The demon bootlegger?
"A law that will make everyone feel good and accomplish nothing"
At around 6. a.m. on a Saturday morning she wakes up, head throbbing, hands trembling.
On the floor she sees a 40-ounce bottle of Smirnoff vodka. It’s empty. So she calls a cab.
She tells the driver to take her to a bank machine, where she asks him to wait. She returns with $300 or $400 and gives the driver another house number.
There, she once again makes the driver wait. When she climbs back in, she’s clutching a plastic 60-ouncer.
By 7 a.m. she’s home with her partner, drinking straight vodka for breakfast. Like many in Nunavut, they drink it by the “cup.” Based on the size of the average coffee cup, that means each serving holds six to eight ounces or more of 80-proof hard liquor.
As the day wears on, they might smoke a few joints or they might take their bottle to share with friends. If they get hungry they might order from the Snack or grab junk food from the Quickstop.
But this is certain: they’ll drink that bottle dry.
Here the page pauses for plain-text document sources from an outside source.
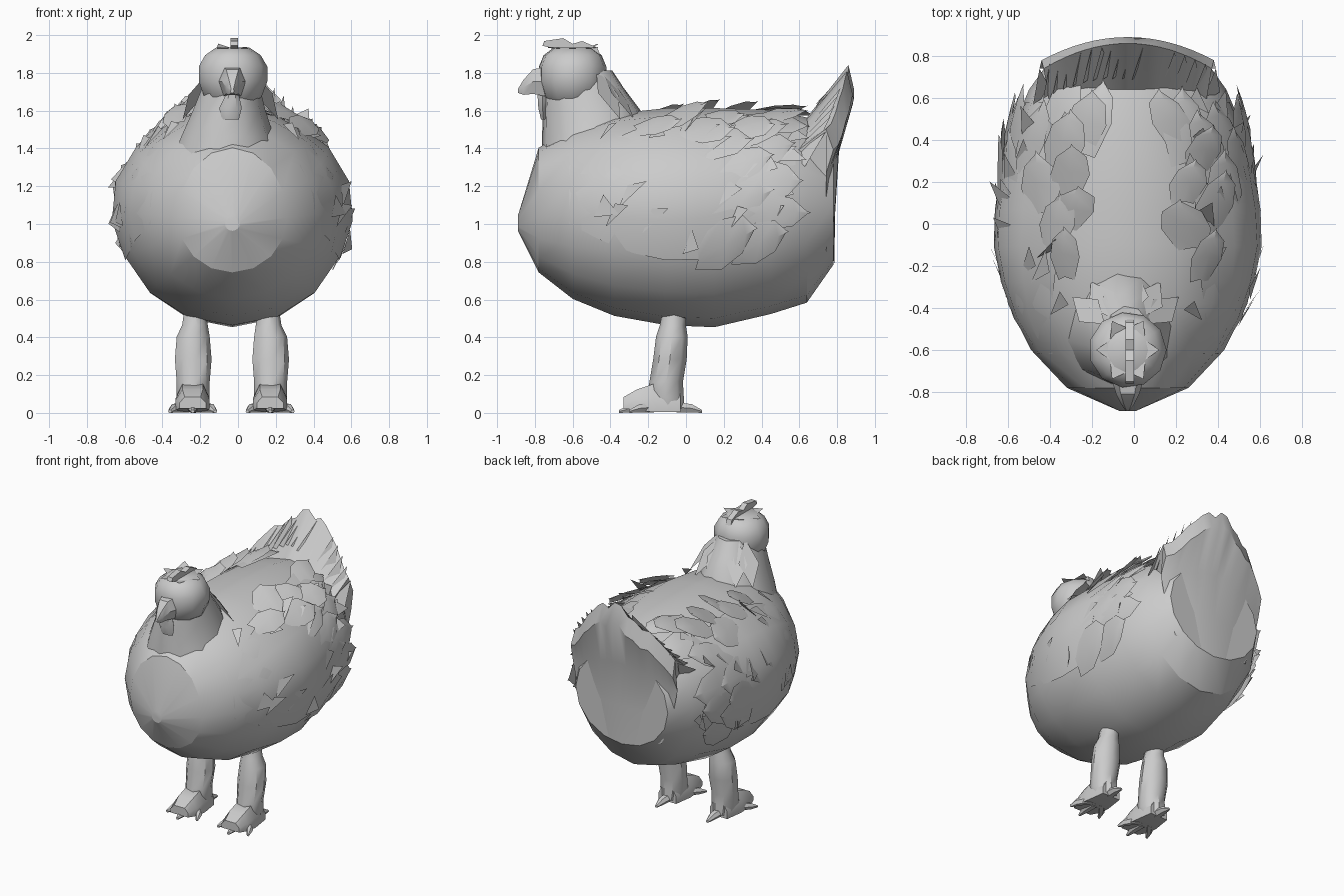
import bpy, bmesh, math, random
from mathutils import Vector

if "Cube" in bpy.data.objects:
    bpy.data.objects.remove(bpy.data.objects["Cube"])

random.seed(11)
CX = -0.03  # the bird leans slightly to one side

# body stations: y, bottom z, top z, half width, height of widest point
STATIONS = [(-0.89, 0.98, 1.06, 0.04, 1.02), (-0.78, 0.76, 1.42, 0.29, 1.05),
            (-0.60, 0.62, 1.53, 0.46, 1.07), (-0.38, 0.53, 1.60, 0.57, 1.08),
            (-0.10, 0.48, 1.63, 0.62, 1.08), (0.15, 0.47, 1.63, 0.61, 1.08),
            (0.45, 0.54, 1.62, 0.55, 1.10), (0.64, 0.60, 1.58, 0.47, 1.12),
            (0.78, 0.80, 1.45, 0.37, 1.12)]


def surf(y, a, off=0.0):
    """Point on the body skin at station y and angle a (0 = +x side, 90 = top)."""
    for s, e in zip(STATIONS, STATIONS[1:]):
        if y <= e[0] or e is STATIONS[-1]:
            f = max(0.0, min(1.0, (y - s[0]) / (e[0] - s[0])))
            _, b, t, w, m = [p + (q - p) * f for p, q in zip(s, e)]
            break
    c, n = math.cos(a), math.sin(a)
    v = (t - m + off if n > 0 else m - b + off) * n
    return Vector((CX + (w + off) * c, y, m + v))


def finish(name, verts, faces, angle=35):
    me = bpy.data.meshes.new(name)
    me.from_pydata([tuple(v) for v in verts], [], faces)
    bm = bmesh.new()
    bm.from_mesh(me)
    bmesh.ops.recalc_face_normals(bm, faces=bm.faces)
    bm.to_mesh(me)
    bm.free()
    ob = bpy.data.objects.new(name, me)
    bpy.context.collection.objects.link(ob)
    bpy.ops.object.select_all(action='DESELECT')
    ob.select_set(True)
    bpy.context.view_layer.objects.active = ob
    bpy.ops.object.shade_smooth_by_angle(angle=math.radians(angle))
    return ob


def loft(name, rings, angle=35):
    n = len(rings[0])
    verts = [v for r in rings for v in r]
    faces = [(i * n + j, i * n + (j + 1) % n, (i + 1) * n + (j + 1) % n, (i + 1) * n + j)
             for i in range(len(rings) - 1) for j in range(n)]
    faces += [tuple(range(n)), tuple(range(len(verts) - n, len(verts)))]
    return finish(name, verts, faces, angle)


def ellipses(name, rows, n=10, angle=40):
    """Loft of horizontal ellipses: z, x, y, x radius, y radius."""
    return loft(name, [[(x + rx * math.cos(2 * math.pi * k / n),
                         y + ry * math.sin(2 * math.pi * k / n), z) for k in range(n)]
                       for z, x, y, rx, ry in rows], angle)


# round body
loft("body", [[surf(s[0], 2 * math.pi * k / 16) for k in range(16)] for s in STATIONS], 24)

# neck and head
ellipses("neck", [(1.30, CX - 0.03, -0.46, 0.32, 0.31), (1.48, CX - 0.03, -0.48, 0.25, 0.285),
                  (1.62, CX - 0.02, -0.50, 0.195, 0.26), (1.74, CX - 0.01, -0.54, 0.155, 0.21),
                  (1.83, CX, -0.56, 0.12, 0.17)], 11)
ellipses("head", [(1.63, CX, -0.60, 0.08, 0.09), (1.69, CX, -0.60, 0.155, 0.155),
                  (1.77, CX, -0.60, 0.185, 0.18), (1.85, CX, -0.60, 0.185, 0.18),
                  (1.91, CX, -0.60, 0.15, 0.155), (1.95, CX, -0.60, 0.09, 0.10)], 11)

# beak: stubby cone bending down at the tip
loft("beak", [[(CX + w * sx, y, z + h * sz) for sx, sz in
               ((-1, 0), (-0.6, 1), (0.6, 1), (1, 0), (0.6, -1), (-0.6, -1))]
              for y, z, w, h in ((-0.73, 1.77, 0.08, 0.08), (-0.81, 1.77, 0.055, 0.065),
                                 (-0.86, 1.74, 0.03, 0.04), (-0.89, 1.72, 0.01, 0.01))])

# wattle under the beak
ellipses("wattle", [(1.57, CX - 0.01, -0.755, 0.045, 0.015), (1.63, CX - 0.01, -0.76, 0.06, 0.025),
                    (1.70, CX, -0.76, 0.035, 0.03)], 6)

# low ragged comb
cz = [(-0.76, 1.96), (-0.75, 1.985), (-0.65, 2.0), (-0.60, 1.97), (-0.55, 1.985), (-0.47, 1.95),
      (-0.45, 1.90), (-0.60, 1.92)]
loft("comb", [[(CX + 0.01 + s, y, z) for y, z in cz] for s in (-0.02, 0.02)])
v, f = [], []
for i in range(6):
    a = i * 2 * math.pi / 6
    p = Vector((CX + 0.08 * math.cos(a), -0.6 + 0.09 * math.sin(a), 1.945))
    q = Vector((math.cos(a), math.sin(a), 0))
    t = Vector((-q.y, q.x, 0)) * 0.05
    v += [p + t, p - t, p + q * 0.07 + Vector((0, 0, random.uniform(-0.02, 0.03)))]
    f.append((3 * i, 3 * i + 1, 3 * i + 2))
finish("comb_tufts", v, f)

# hackle feathers down the back of the neck
v, f = [], []
for i in range(6):
    a = math.radians(40 + i * 20)
    d = Vector((math.cos(a), math.sin(a), 0))
    t = Vector((-d.y, d.x, 0))
    c = Vector((CX - 0.01, -0.56, 0))
    v += [c + d * 0.13 + Vector((0, 0, 1.84)), c + d * 0.23 + t * 0.07 + Vector((0, 0, 1.70)),
          c + d * 0.23 - t * 0.07 + Vector((0, 0, 1.71)), c + d * 0.33 + Vector((0, 0, 1.57))]
    f.append((4 * i, 4 * i + 1, 4 * i + 3, 4 * i + 2))
finish("neck_feathers", v, f, 20)

# fan tail: ragged rim above, hollow in front, rump panel running down behind
rings = []
for i in range(17):
    t = -1 + i / 8
    s = abs(t) ** 1.4
    jag = random.uniform(-0.04, 0.015)
    rings.append([Vector((CX + 0.37 * t, 0.64 - 0.08 * t * t, 1.58 - 0.20 * s)),
                  Vector((CX + 0.40 * t, 0.86 - 0.12 * t * t, 1.86 - 0.33 * s + jag)),
                  Vector((CX + 0.41 * t, 0.89 - 0.11 * t * t, 1.73 - 0.31 * s + jag)),
                  Vector((CX + 0.42 * t, 0.81 - 0.07 * t * t, 1.40 - 0.12 * s)),
                  Vector((CX + 0.38 * t, 0.79 - 0.05 * t * t, 1.08)),
                  Vector((CX + 0.30 * t, 0.785 - 0.04 * t * t, 0.81 + 0.06 * s))])
loft("tail", rings, 30)

# loose feathers along the tail rim
v, f = [], []
for i in range(18):
    t = -1 + i / 8.5
    s = abs(t) ** 1.4
    base = Vector((CX + 0.40 * t, 0.72 - 0.12 * t * t, 1.66 - 0.28 * s))
    tip = Vector((CX + 0.42 * t, 0.85 - 0.11 * t * t, 1.84 - 0.30 * s + random.uniform(-0.06, 0.02)))
    v += [base - Vector((0.05, 0.03, 0)), base + Vector((0.04, 0.03, -0.06)), tip]
    f.append((3 * i, 3 * i + 1, 3 * i + 2))
finish("tail_feathers", v, f)


def feather(v, f, y, a, length, turn, w, off):
    """Broad pointed feather laid over the body skin, lifted toward its tip."""
    n = len(v)
    for u, k in ((0, 0.6), (0.45, 1), (0.8, 0.75), (1, 0.08)):
        o = 0.01 + off * u
        for c in (-1, 0, 1):
            v.append(surf(y + length * (u - 0.06 * abs(c)), a + turn * u + w * k * c,
                          o - 0.012 * abs(c)))
    for r in range(3):
        for c in range(2):
            p = n + r * 3 + c
            f.append((p, p + 1, p + 4, p + 3))


for side, name in ((1, "left"), (-1, "right")):
    def ang(deg):
        return math.radians(deg if side > 0 else 180 - deg)
    # smooth shoulder and wing, a shell over the flank
    rows = []
    for i in range(8):
        u = i / 7
        y = -0.62 + 1.2 * u
        half = 42 * math.sin(math.pi * (0.12 + 0.76 * u)) ** 0.7
        rows.append([surf(y, ang(14 + 6 * u + half * k / 2),
                          0.03 * math.sin(math.pi * u) * (1 - k * k / 6) - 0.004) for k in range(-2, 3)])
    finish(name + "_wing", [p for r in rows for p in r],
           [(i * 5 + j, i * 5 + j + 1, i * 5 + j + 6, i * 5 + j + 5)
            for i in range(7) for j in range(4)])
    # broad overlapping wing feathers, mostly toward the rear
    v, f = [], []
    for y0, step in ((0.30, 17), (0.08, 22)):
        for d in range(-20, 66, step):
            feather(v, f, y0 + random.uniform(-0.08, 0.08), ang(d + random.uniform(-5, 5)),
                    random.uniform(0.28, 0.40), side * math.radians(random.uniform(-6, 14)),
                    math.radians(random.uniform(9, 14)), random.uniform(0.025, 0.06))
    finish(name + "_wing_feathers", v, f, 30)
    # ragged feather tips lifting off the flank, a few sticking far out
    v, f = [], []
    for i in range(26):
        y, d = random.uniform(-0.5, 0.58), random.uniform(-20, 58)
        n = len(v)
        v += [surf(y, ang(d - 6), 0.01), surf(y + 0.05, ang(d + 7), 0.015),
              surf(y + random.uniform(0.07, 0.16), ang(d + random.uniform(-8, 8)),
                   0.11 if i == 0 else random.uniform(0.02, 0.075))]
        f.append((n, n + 1, n + 2))
    finish(name + "_feather_tips", v, f)
    # ragged saddle ridge joining the wing top to the tail
    v, f = [], []
    for y in (-0.25, -0.12, 0.0, 0.12, 0.24, 0.36):
        feather(v, f, y + random.uniform(-0.03, 0.03), ang(random.uniform(52, 68)),
                random.uniform(0.2, 0.3), side * math.radians(random.uniform(-8, 12)),
                math.radians(random.uniform(7, 12)), random.uniform(0.05, 0.09))
    finish(name + "_saddle_feathers", v, f, 30)

    # leg
    x = CX - 0.005 + side * 0.205
    ellipses(name + "_leg", [(0.04, x, -0.09, 0.075, 0.08), (0.10, x, -0.11, 0.09, 0.10),
                             (0.18, x, -0.105, 0.09, 0.09), (0.30, x, -0.085, 0.10, 0.09),
                             (0.42, x, -0.075, 0.09, 0.085), (0.48, x - side * 0.01, -0.07, 0.07, 0.07),
                             (0.58, x - side * 0.01, -0.06, 0.055, 0.06)], 9)
    # foot wedge over the toes
    loft(name + "_foot", [[(x - w, y, b), (x - w, y, (b + h) / 2), (x - w * 0.6, y, h),
                           (x + w * 0.6, y, h), (x + w, y, (b + h) / 2), (x + w, y, b)]
                          for y, w, b, h in ((-0.03, 0.07, 0.02, 0.12), (-0.17, 0.09, 0.02, 0.17),
                                             (-0.26, 0.09, 0.03, 0.14), (-0.33, 0.07, 0.04, 0.10))], 40)
    # toes: three forward, one back
    for k, (dx, y0, y1) in enumerate(((-0.12, -0.17, -0.30), (0, -0.2, -0.355),
                                      (0.12, -0.17, -0.30), (0.01, -0.05, 0.085))):
        loft(f"{name}_toe_{k + 1}",
             [[(x + dx * s + r * math.cos(q * math.pi / 3), y0 + (y1 - y0) * u,
                0.015 + r * 0.9 + r * 0.9 * math.sin(q * math.pi / 3)) for q in range(6)]
              for u, s, r in ((0, 0.3, 0.035), (0.6, 0.8, 0.028), (1, 1, 0.01))])

# settle the bird on the ground
bpy.context.view_layer.update()
low = min((o.matrix_world @ p.co).z for o in bpy.context.scene.objects for p in o.data.vertices)
for o in bpy.context.scene.objects:
    o.location.z -= low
They’ll pass out, wake up the next morning and repeat the pattern until they run out of money.
There are variations between communities, but that’s how binge drinking works in Nunavut. You drink until you drink that bottle dry. If the ensuing loss of inhibition leads to rapes, beatings, stabbings or child molestation, well, that’s always somebody else’s fault.
So who’s the culprit?
Many Nunavut residents pin the blame on everyone’s favourite scapegoat: the much-vilified “bootlegger.” Together with drug dealers, bootleggers are the purported root of all evil.
For numerous Nunavut residents, including most public office holders, this is conventional wisdom. Get rid of the demon bootlegger and his demon cousin, the dope dealer, and Nunavut’s social ills will disappear.
But does this conform to reality? After all, it takes two parties to complete a transaction: a seller and a buyer. If the buyer did not exist, neither would the seller.
The sellers of drugs and unlicenced liquor thrive in Nunavut because large numbers of buyers are willing to buy their goods. Even in communities where cheaper legal alternatives are available, such as ordering from outside with a permit or simply going to a bar, people are willing to pay staggering prices for illegal booze.
Whether the trade is legal or underground, you cannot suppress commerce, especially when powerful needs overwhelm rational thinking.
And who are these bootleggers and drug dealers? Many in Nunavut would have you believe they’re fanged monsters whose bulging eyes glow in dark while they’re counting their money with blood-stained fingers.
In reality, these “bootleggers” and “drug dealers” are mostly ordinary people, just like you, except they’re probably a little more enterprising and creative than the norm.
The local bootlegger is likely your friend and neighbor. He or she might even be a mayor or a hamlet councillor. Your local drug dealer might be a respected small business person or government worker.
They’re not agents of the devil. They’re informal entrepreneurs who engage in a type of black market commerce that’s aimed at meeting a powerful pre-existing need. Many are working people attempting to supplement their incomes to cope with the high cost of living. This underground activity is neither moral nor immoral. It just is.
This hasn’t stopped the Government of Nunavut from engaging in a great moral crusade, in the form of Bill 19, which contains a new law called the Unlawful Property Forfeiture Act.
The law would authorize the use of a civil procedure under which the GN would seize property that has been obtained through the profits of “unlawful activity” or has been used to engage in such activity.
The GN, through a new officer called the Director of Forfeiture, would not have to prove that a property owner has committed a crime. The law is directed at property, not persons. But it nevertheless creates a powerful tool for violating civil liberties and property rights that have heretofore been protected.
Bill 19 received second reading in the Nunavut legislature June 8. Before it gets third reading, it will move to a legislative committee.
It’s virtually certain that MLAs will pass Bill 19. It’s politically popular and, even better, it doesn’t require them to do any actual thinking about the social and public health issues that produce addictions. Best of all, it will allow MLAs to wallow afterward in their own self-righteousness, spouting the usual hogwash about “societal values.”
It’s still a bad law. It will not deter the illegal sale of alcohol or non-prescription black market drugs, though it may drive the trade more deeply underground and cause the price of such goods to rise even higher.
And with Parliament expected to legalize cannabis next year, the new law might potentially enable the seizure of property from people who sell a legal substance. If the brainiacs at the Department of Justice want to make themselves useful, they might be better off turning their minds to the question of how legal cannabis can be bought and sold in Nunavut after 2017.
Addiction is a complex social and public health issue that requires broad action by public health officials and others.
But instead of encouraging such action, the prune-faced moralizers at the GN are about to impose an unnecessary law that will make everyone feel good and accomplish nothing. JB